### WHAT YOU NEED TO DO
The answer must consist only of the lines from the line with "PANEL, RIM, DARK, GUN, LIGHT, WHITE, GOLD, RED, GREEN, SLOPE" to the line with "mat = frame", both included, exactly as they stand below.
++++++++++
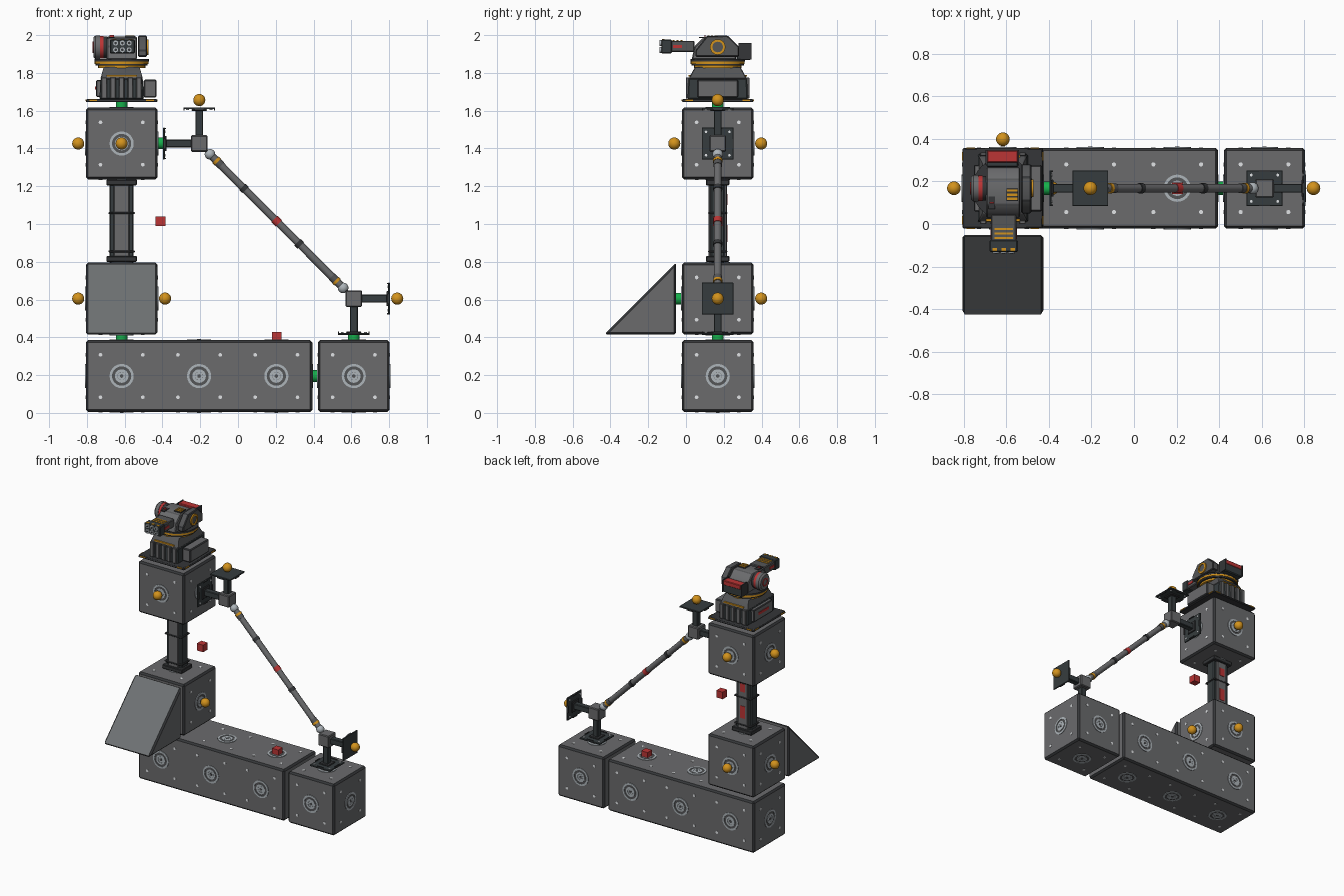
import bpy, bmesh
from math import pi, cos, sin, radians
from mathutils import Matrix, Vector

if "Cube" in bpy.data.objects:
    bpy.data.objects.remove(bpy.data.objects["Cube"])

PALETTE = {
    "panel_grey": (0.145, 0.147, 0.152), "rim_dark": (0.035, 0.037, 0.04),
    "bracket_dark": (0.037, 0.046, 0.049), "gunmetal": (0.09, 0.092, 0.096),
    "light_metal": (0.42, 0.46, 0.49), "screw_white": (0.75, 0.77, 0.79),
    "gold": (0.65, 0.29, 0.012), "red": (0.5, 0.035, 0.035), "green": (0.008, 0.43, 0.07),
    "slope_grey": (0.158, 0.168, 0.173)}
MATS = []
for key, rgb in PALETTE.items():
    m = bpy.data.materials.new(key)
    m.use_nodes = True
    m.diffuse_color = (*rgb, 1)
    m.node_tree.nodes["Principled BSDF"].inputs["Base Color"].default_value = (*rgb, 1)
    MATS.append(m)
PANEL, RIM, DARK, GUN, LIGHT, WHITE, GOLD, RED, GREEN, SLOPE = range(10)
CY = 0.168       # depth of the whole frame
TX = -0.616      # tower axis
HALF = 0.19      # half block
AXES = [Vector(v) for v in ((1, 0, 0), (-1, 0, 0), (0, 1, 0), (0, -1, 0), (0, 0, 1), (0, 0, -1))]
PX, NX, PY, NY, PZ, NZ = AXES


def at(loc, d=(0, 0, 1)):
    """Frame at loc whose local z points along d."""
    return Matrix.Translation(loc) @ Vector(d).to_track_quat('Z', 'Y').to_matrix().to_4x4()


def box(bm, loc, size, mi, bevel=0, rim=None, frame=Matrix()):
    mat = frame @ Matrix.Translation(loc) @ Matrix.Diagonal((*size, 1))
    vs = bmesh.ops.create_cube(bm, size=1, matrix=mat)["verts"]
    paint(bm, {f for v in vs for f in v.link_faces}, mi, bevel, rim)


def paint(bm, faces, mi, bevel, rim):
    for f in faces:
        f.material_index = mi
    if bevel:
        edges = list({e for f in faces for e in f.edges})
        bmesh.ops.bevel(bm, geom=edges, offset=bevel, segments=1, profile=0.5,
                        affect='EDGES', material=mi if rim is None else rim)


def loft(bm, rings, mi, bevel=0, rim=None):
    """Skin between two matching loops of points, capped."""
    a, b = [[bm.verts.new(p) for p in r] for r in rings]
    n = len(a)
    faces = [bm.faces.new((a[i], a[(i + 1) % n], b[(i + 1) % n], b[i])) for i in range(n)]
    faces += [bm.faces.new(a), bm.faces.new(b)]
    bmesh.ops.recalc_face_normals(bm, faces=faces)
    paint(bm, faces, mi, bevel, rim)


def prism(bm, yz, x0, x1, mi, bevel=0, rim=None):
    loft(bm, [[(x, y, z) for y, z in yz] for x in (x0, x1)], mi, bevel, rim)


def frustum(bm, c, s0, s1, z0, z1, mi, bevel=0, rim=None):
    def ring(s, z):
        return [(c[0] + i * s[0] / 2, c[1] + j * s[1] / 2, z) for i, j in ((-1, -1), (1, -1), (1, 1), (-1, 1))]
    loft(bm, [ring(s0, z0), ring(s1, z1)], mi, bevel, rim)


def lathe(bm, pts, mi, frame=Matrix(), seg=24):
    """Revolve (radius, height) points about local z."""
    rings = [[bm.verts.new(frame @ Vector((r * cos(2 * pi * k / seg), r * sin(2 * pi * k / seg), h)))
              for k in range(seg)] for r, h in pts]
    for a, b in zip(rings, rings[1:]):
        for k in range(seg):
            j = (k + 1) % seg
            bm.faces.new((a[k], a[j], b[j], b[k])).material_index = mi
    bmesh.ops.remove_doubles(bm, verts=[v for r in rings for v in r], dist=1e-5)


def disc(bm, r, h0, h1, mi, frame=Matrix(), seg=24):
    lathe(bm, [(0, h0), (r, h0), (r, h1), (0, h1)], mi, frame, seg)


def washer(bm, r0, r1, h, mi, frame=Matrix()):
    lathe(bm, [(r1, 0), (r1, h), (r0, h), (r0, 0)], mi, frame)


def ball(bm, r, mi, frame=Matrix()):
    lathe(bm, [(r * sin(pi * k / 12), -r * cos(pi * k / 12)) for k in range(13)], mi, frame)


def finish(bm, name):
    used = sorted({f.material_index for f in bm.faces})
    for f in bm.faces:
        f.material_index = used.index(f.material_index)
    me = bpy.data.meshes.new(name)
    bm.to_mesh(me)
    bm.free()
    for i in used:
        me.materials.append(MATS[i])
    ob = bpy.data.objects.new(name, me)
    bpy.context.collection.objects.link(ob)
    bpy.ops.object.select_all(action='DESELECT')
    bpy.context.view_layer.objects.active = ob
    ob.select_set(True)
    bpy.ops.object.shade_smooth_by_angle(angle=radians(32))
    return ob


def instances(proto, name, frames):
    for i, fr in enumerate(frames):
        ob = proto if i == 0 else bpy.data.objects.new(name, proto.data)
        if i:
            bpy.context.collection.objects.link(ob)
        ob.matrix_world = fr


# Framed blocks and the long beam
CELLS = {"corner_block": (0.613, CY, 0.195), "lower_block": (TX, CY, 0.605), "upper_block": (TX, CY, 1.426)}
for name, c in CELLS.items():
    bm = bmesh.new()
    box(bm, c, [2 * HALF] * 3, PANEL, 0.012, RIM)
    finish(bm, name)
bm = bmesh.new()
box(bm, (-0.206, CY, 0.195), (1.2, 2 * HALF, 2 * HALF), PANEL, 0.012, RIM)
finish(bm, "long_beam")

# Wedge in front of the lower block, with its slope in a cooler grey
bm = bmesh.new()
prism(bm, [(-0.432, 0.415), (-0.052, 0.415), (-0.052, 0.797)], TX - HALF, TX + HALF, PANEL, 0.011, RIM)
for f in bm.faces:
    if f.calc_area() > 0.1 and f.normal.z > 0.3:
        f.material_index = SLOPE
finish(bm, "wedge")

# Round socket with four screws, repeated on every block face
bm = bmesh.new()
washer(bm, 0.051, 0.064, 0.004, LIGHT)
disc(bm, 0.051, 0, 0.001, GUN)
washer(bm, 0.022, 0.036, 0.004, LIGHT)
disc(bm, 0.022, 0, 0.003, LIGHT, seg=8)
disc(bm, 0.01, 0, 0.005, GUN, seg=8)
for i in (-1, 1):
    for j in (-1, 1):
        disc(bm, 0.01, 0, 0.002, WHITE, Matrix.Translation((i * 0.112, j * 0.112, 0)), 10)
frames = [at(Vector(c) + d * HALF, d) for c in CELLS.values() for d in AXES]
for x, extra in ((TX, [NX]), (-0.206, []), (0.203, [PX])):
    frames += [at(Vector((x, CY, 0.195)) + d * HALF, d) for d in [PY, NY, PZ, NZ] + extra]
instances(finish(bm, "face_socket"), "face_socket", frames)

# Green couplings in the gaps
bm = bmesh.new()
disc(bm, 0.031, -0.02, 0.02, GREEN)
instances(finish(bm, "coupling"), "coupling", [
    at((TX, CY, 0.4)), at((0.613, CY, 0.4)), at((TX, CY, 1.63)),
    at((0.408, CY, 0.195), PX), at((-0.411, CY, 1.428), PX), at((TX, -0.037, 0.605), PY)])

# Gold marker balls and red marker cubes
bm = bmesh.new()
ball(bm, 0.032, GOLD)
marks = [Vector(CELLS["lower_block"]) + d * 0.23 for d in (PX, NX, PY)]
marks += [Vector(CELLS["upper_block"]) + d * 0.23 for d in (NX, PY, NY)]
marks += [(-0.205, CY, 1.656), (0.843, CY, 0.605)]
instances(finish(bm, "marker_ball"), "marker_ball", [Matrix.Translation(p) for p in marks])
bm = bmesh.new()
box(bm, (0, 0, 0), [0.052] * 3, RED)
instances(finish(bm, "marker_cube"), "marker_cube",
          [Matrix.Translation((-0.411, CY, 1.015)), Matrix.Translation((0.205, CY, 0.403))])

# Column between the blocks
bm = bmesh.new()
box(bm, (TX, CY, 1.015), (0.128, 0.074, 0.44), DARK, 0.006)
box(bm, (TX, CY, 1.015), (0.084, 0.096, 0.44), PANEL, 0.005, GUN)
for z, h, w in ((0.815, 0.03, 0.162), (1.22, 0.03, 0.162), (0.855, 0.012, 0.14), (1.058, 0.012, 0.14)):
    box(bm, (TX, CY, z), (w, w - 0.038, h), RIM, 0.004)
for z, h in ((0.95, 0.09), (1.13, 0.06)):
    box(bm, (TX, CY + 0.048, z), (0.04, 0.006, h), RED)
finish(bm, "column")


# Two-armed brackets: arm, plate, lips and screws along each direction
def bracket(name, joint, dirs):
    bm = bmesh.new()
    box(bm, joint, [0.088] * 3, PANEL, 0.006, GUN)
    for d in dirs:
        fr = at(joint, d)
        box(bm, (0, 0, 0.11), (0.042, 0.042, 0.15), DARK, 0.004, None, fr)
        box(bm, (0, 0, 0.178), (0.08, 0.08, 0.01), RIM, 0.003, None, fr)
        box(bm, (0, 0, 0.187), (0.168, 0.168, 0.01), DARK, 0.002, None, fr)
        for i in (-1, 1):
            box(bm, (i * 0.08, 0, 0.181), (0.006, 0.05, 0.012), RIM, 0, None, fr)
            box(bm, (0, i * 0.08, 0.181), (0.05, 0.006, 0.012), RIM, 0, None, fr)
            for j in (-1, 1):
                disc(bm, 0.007, 0.178, 0.186, WHITE, fr @ Matrix.Translation((i * 0.062, j * 0.062, 0)), 8)
    finish(bm, name)


A, B = Vector((-0.205, CY, 1.426)), Vector((0.613, CY, 0.605))
bracket("upper_bracket", A, (NX, PZ))
bracket("lower_bracket", B, (PX, NZ))

# Diagonal strut with ball joints and bands
bm = bmesh.new()
L = (B - A).length
fr = at(A, B - A)
disc(bm, 0.02, 0.07, L - 0.07, PANEL, fr, 16)
for r, t, w, mi in ((0.024, 0.335, 0.024, RIM), (0.024, 0.75, 0.024, RIM), (0.023, 0.58, 0.034, RED),
                    (0.025, 0.13, 0.016, GOLD), (0.025, L - 0.13, 0.016, GOLD),
                    (0.023, 0.15, 0.03, GUN), (0.023, L - 0.15, 0.03, GUN)):
    disc(bm, r, t - w / 2, t + w / 2, mi, fr, 16)
for t in (0.08, L - 0.08):
    ball(bm, 0.028, LIGHT, fr @ Matrix.Translation((0, 0, t)))
finish(bm, "diagonal_strut")

# Turret pedestal: plate, tapered body, ribs and side boxes
bm = bmesh.new()
frustum(bm, (TX, CY), (0.38, 0.38), (0.37, 0.37), 1.645, 1.663, RIM, 0.004)
for i in (-1, 1):
    for k in (-0.15, 0.15):
        box(bm, (TX + k, CY + i * 0.188, 1.655), (0.04, 0.006, 0.007), GOLD)
        box(bm, (TX + i * 0.188, CY + k, 1.655), (0.006, 0.04, 0.007), GOLD)
frustum(bm, (TX, CY), (0.235, 0.32), (0.225, 0.31), 1.66, 1.77, DARK, 0.006)
frustum(bm, (TX, CY), (0.225, 0.31), (0.19, 0.24), 1.768, 1.832, GUN, 0.004)
for i in (-1, 1):
    for k in range(5):
        box(bm, (TX + (k - 2) * 0.046, CY + i * 0.16, 1.72), (0.03, 0.018, 0.112), PANEL, 0.004, GUN)
    box(bm, (TX, CY + i * 0.15, 1.784), (0.16, 0.012, 0.008), GOLD)
box(bm, (-0.465, CY, 1.717), (0.068, 0.22, 0.096), PANEL, 0.007, RIM)
box(bm, (-0.737, CY, 1.717), (0.03, 0.22, 0.09), PANEL, 0.006, RIM)
box(bm, (-0.753, CY, 1.72), (0.006, 0.12, 0.018), RED)
finish(bm, "turret_pedestal")

# Turntable
bm = bmesh.new()
fr = Matrix.Translation((TX, CY, 0))
for r, z0, z1, mi in ((0.125, 1.825, 1.838, GOLD), (0.138, 1.838, 1.848, RIM),
                      (0.143, 1.848, 1.861, GOLD), (0.144, 1.861, 1.873, RIM)):
    disc(bm, r, z0, z1, mi, fr, 32)
finish(bm, "turntable")

# Turret head with cheek, side drum and rear pack
bm = bmesh.new()
prism(bm, [(0.03, 1.87), (0.045, 1.94), (0.09, 1.985), (0.21, 1.992), (0.265, 1.94), (0.265, 1.87)],
      -0.695, -0.535, PANEL, 0.006, GUN)
prism(bm, [(0.05, 1.885), (0.05, 1.92), (0.11, 1.995), (0.22, 1.998), (0.28, 1.94), (0.28, 1.885)],
      -0.53, -0.482, GUN, 0.006, RIM)
washer(bm, 0.028, 0.041, 0.009, GOLD, at((-0.482, CY, 1.937), PX))
disc(bm, 0.028, 0, 0.004, GUN, at((-0.482, CY, 1.937), PX))
drum = at((-0.69, CY, 1.935), NX)
disc(bm, 0.058, 0, 0.022, RIM, drum)
disc(bm, 0.06, 0.022, 0.04, RED, drum)
lathe(bm, [(0, 0.04), (0.063, 0.04), (0.063, 0.064), (0.052, 0.076), (0, 0.076)], PANEL, drum)
washer(bm, 0.022, 0.03, 0.004, RED, at((-0.766, CY, 1.935), NX))
box(bm, (-0.618, 0.305, 1.905), (0.15, 0.075, 0.075), DARK, 0.006)
box(bm, (-0.618, 0.317, 1.94), (0.144, 0.056, 0.034), RED, 0.004)
for i in (-1, 1):
    box(bm, (-0.618 + i * 0.075, 0.312, 1.915), (0.008, 0.07, 0.088), RIM)
box(bm, (-0.668, 0.1, 1.99), (0.022, 0.006, 0.02), RED)
box(bm, (-0.668, 0.1, 1.987), (0.03, 0.06, 0.006), RIM)
box(bm, (-0.572, 0.138, 1.992), (0.055, 0.06, 0.008), RIM)
for k in (-1, 0, 1):
    box(bm, (-0.572, 0.138 + k * 0.019, 1.996), (0.05, 0.011, 0.006), GOLD)
finish(bm, "turret_head")

# Gun pod with six barrels
bm = bmesh.new()
px = -0.612
box(bm, (px, -0.02, 1.94), (0.118, 0.13, 0.06), GUN, 0.005)
box(bm, (px, -0.103, 1.94), (0.132, 0.056, 0.074), DARK, 0.005)
for i in (-1, 0, 1):
    box(bm, (px, -0.045 + i * 0.021, 1.971), (0.088, 0.009, 0.006), GOLD)
    box(bm, (px + i * 0.06, -0.045, 1.94), (0.006, 0.05, 0.016), RED)
    box(bm, (px + i * 0.042, -0.12, 1.977), (0.022, 0.014, 0.005), GOLD)
    for j in (-1, 1):
        b = at((px + i * 0.036, -0.131, 1.94 + j * 0.018), NY)
        disc(bm, 0.016, 0, 0.008, LIGHT, b, 12)
        disc(bm, 0.007, 0, 0.01, RIM, b, 12)
finish(bm, "gun_pod")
++++++++++
### THE COMPLETED TASK
PANEL, RIM, DARK, GUN, LIGHT, WHITE, GOLD, RED, GREEN, SLOPE = range(10)
CY = 0.168       # depth of the whole frame
TX = -0.616      # tower axis
HALF = 0.19      # half block
AXES = [Vector(v) for v in ((1, 0, 0), (-1, 0, 0), (0, 1, 0), (0, -1, 0), (0, 0, 1), (0, 0, -1))]
PX, NX, PY, NY, PZ, NZ = AXES


def at(loc, d=(0, 0, 1)):
    """Frame at loc whose local z points along d."""
    return Matrix.Translation(loc) @ Vector(d).to_track_quat('Z', 'Y').to_matrix().to_4x4()


def box(bm, loc, size, mi, bevel=0, rim=None, frame=Matrix()):
    mat = frame @ Matrix.Translation(loc) @ Matrix.Diagonal((*size, 1))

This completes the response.